    A set period of time time is established after the purchase contract has been agreed upon and signed for the buyer to conduct a professional home inspection. A buyer should almost always exercise their right to conduct a thorough inspection. If the buyer chooses to forego the inspection, the Ann Arbor property is purchased “as is,” and any pre-existing problems that become apparent after the sale become the buyers problem.

    Per the contract, the seller provides the buyer with 1) A Clue Report, and 2) the Sellers Property Disclosure Statement. The latter states what the seller knows about the property and any defects that it may have. This disclosure statement helps the home inspector to get started with his/her inspection.

    Professional inspections often last about 2-5 hours. The buyer should always try to be present for at least the first half-hour or so. This gives the inspector an opportunity to personally explain what is found. Not every issue is a major one. In general, the inspector can educate the buyer about the property, citing future maintenance needs, etc. Since the inspection is being paid for anyhow, it is incumbent upon the buyer to get the most value out of the inspection that is possible.

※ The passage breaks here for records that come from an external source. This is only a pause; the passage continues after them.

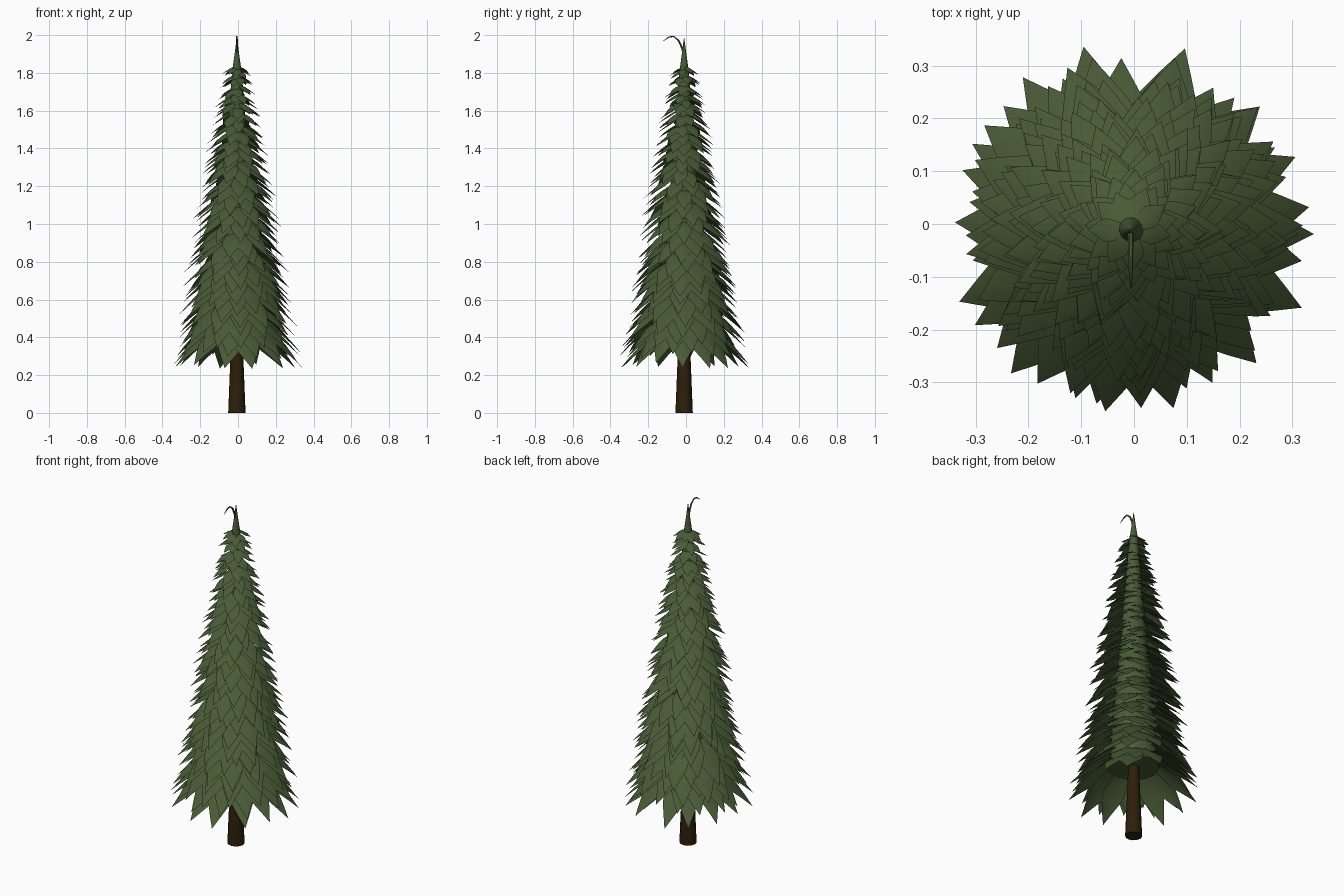
import bpy, bmesh, math, random
from mathutils import Vector

if "Cube" in bpy.data.objects:
    bpy.data.objects.remove(bpy.data.objects["Cube"])

random.seed(7)
CX, CY = -0.006, -0.010  # trunk axis


def material(name, rgb):
    m = bpy.data.materials.new(name)
    m.diffuse_color = (*rgb, 1)
    m.use_nodes = True
    m.node_tree.nodes["Principled BSDF"].inputs["Base Color"].default_value = m.diffuse_color
    return m


GREEN = material("needle green", (0.066, 0.104, 0.037))
BROWN = material("bark brown", (0.027, 0.0135, 0.003))


def finish(bm, name, mat, smooth=40):
    me = bpy.data.meshes.new(name)
    bm.to_mesh(me)
    bm.free()
    me.materials.append(mat)
    ob = bpy.data.objects.new(name, me)
    bpy.context.collection.objects.link(ob)
    bpy.context.view_layer.objects.active = ob
    ob.select_set(True)
    bpy.ops.object.shade_smooth_by_angle(angle=math.radians(smooth))
    ob.select_set(False)
    return ob


def tube(name, path, mat, sides=10):
    """Closed tube through (x, y, z, radius) stations."""
    bm = bmesh.new()
    rings = []
    for i, (x, y, z, r) in enumerate(path):
        a, b = path[max(i - 1, 0)], path[min(i + 1, len(path) - 1)]
        q = Vector((b[0] - a[0], b[1] - a[1], b[2] - a[2])).normalized()
        u = Vector((1, 0, 0))
        v = q.cross(u).normalized()
        rings.append([bm.verts.new(Vector((x, y, z)) + r * (
            math.cos(k * math.tau / sides) * u + math.sin(k * math.tau / sides) * v))
            for k in range(sides)])
    for p, q in zip(rings, rings[1:]):
        for k in range(sides):
            n = (k + 1) % sides
            bm.faces.new((p[k], p[n], q[n], q[k]))
    bm.faces.new(rings[0][::-1])
    bm.faces.new(rings[-1])
    bmesh.ops.recalc_face_normals(bm, faces=bm.faces)
    return finish(bm, name, mat)


# (position along blade, share of full half width)
OUTLINE = [(0, 0.5), (0.22, 0.82), (0.45, 1.0), (0.6, 0.86), (0.8, 0.45), (1, 0)]


def blade(bm, ang, z0, r0, reach, drop, half, bend):
    """Pointed drooping spray, slightly roofed along its middle."""
    rows = []
    for t, w in OUTLINE:
        r = r0 + (reach - r0) * t
        z = z0 - drop * t ** 1.4
        row = []
        for s in ((-1, 0, 1) if w else (0,)):
            side = s * w * half + bend * t * t
            x = r * math.cos(ang) - side * math.sin(ang)
            y = r * math.sin(ang) + side * math.cos(ang)
            row.append(bm.verts.new((CX + x, CY + y, z - abs(s) * w * half * 0.25)))
        rows.append(row)
    for p, q in zip(rows, rows[1:]):
        for k in range(2):
            if len(q) == 3:
                bm.faces.new((p[k], q[k], q[k + 1], p[k + 1]))
            else:
                bm.faces.new((p[k], q[0], p[k + 1]))


def tip_radius(z):
    pts = [(0.24, 0.352), (0.6, 0.295), (1.0, 0.235), (1.4, 0.165), (1.81, 0.078)]
    for (za, ra), (zb, rb) in zip(pts, pts[1:]):
        if z <= zb:
            return ra + (rb - ra) * (z - za) / (zb - za)
    return pts[-1][1]


def core_radius(z):
    return 0.135 + (0.026 - 0.135) * (z - 0.42) / (1.8 - 0.42)


# Trunk
tube("trunk", [(CX, CY, 0, 0.046), (CX, CY, 0.35, 0.032), (CX, CY, 0.5, 0.028)], BROWN, 12)

# Dense inner cone that the sprays grow from, drawn out into the spire
tube("foliage_core", [(CX, CY, 0.42, 0.135), (CX, CY, 1.8, 0.026),
                      (CX, CY, 1.9, 0.012), (CX, CY, 1.985, 0.001)], GREEN, 16)

# Tiers of drooping foliage
bm = bmesh.new()
TIERS = 30
for i in range(TIERS):
    f = i / (TIERS - 1)
    tip_z = 0.25 + 1.53 * f
    count = round(14 - 5 * f)
    start = i * 2.4
    for k in range(count):
        ang = start + (k + random.uniform(-0.2, 0.2)) * math.tau / count
        tz = tip_z + random.uniform(-0.018, 0.02)
        reach = tip_radius(tz) * random.uniform(0.9, 1.03)
        r0 = 0.75 * core_radius(max(tz + 0.1, 0.45))
        drop = (reach - r0) * (0.88 - 0.28 * f)
        half = 0.010 + 0.155 * reach * random.uniform(0.88, 1.12)
        blade(bm, ang, tz + drop, r0, reach, drop, half,
              random.uniform(-0.08, 0.08) * reach)
finish(bm, "foliage", GREEN, 60)

# Curled leader at the top, with a few tiny sprays
tube("curled_leader", [(CX, CY, 1.88, 0.007), (CX, -0.020, 1.93, 0.006),
                       (CX, -0.04, 1.972, 0.005), (CX, -0.065, 1.993, 0.004),
                       (CX, -0.09, 1.99, 0.004), (CX, -0.122, 1.968, 0.001)], GREEN, 6)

    An inspector wants to avoid liability issues himself, so he’ll typically note every little issue that is discovered. A discussion at the end of the inspection, in person or by phone, will allow the inspector to further explain his/her findings.

    There are an exhaustive number of hidden defects that a home inspector looks for. Sometimes the unexpected does occur. Perhaps a basement foundation problem is noted. In many cases, the seller will end up paying for the repair to keep the sale moving forward.

    It is vital for the buyer to complete any inspections by the final day of the “inspection period.” A form, the Buyer’s Inspection Notice and Seller’s Response (BINSR), attesting to the satisfactory completion of the inspection, is signed by the buyer and delivered to the seller’s agent by the deadline. If it is late, the buyer’s right to request that repairs be made by the seller is lost. At that point, you basically can take the property “as is,” or risk losing the earnest money. The BINSR is strictly used for inspection issues. It cannot be used as a tool to change anything else in the original signed contract.

    Once the inspection is completed and any inspection issues are resolved, the sale of the property can conclude per step seven noted above.

    Buying a Home in Ann Arbor, MI

    Now that you have read and learned about the home buying process in Ann Arbor, it’s time to find a home! If you still have questions about the buying process, contact us or start exploring our available home listings:

    See All Ann Arbor Homes for Sale


    Trackback from your site.

    Leave a Reply

    About our blog

    Follow our YouTube Channel and +1 us on Google Plus!



    Contact Us Now

    Any questions, comments, or feedback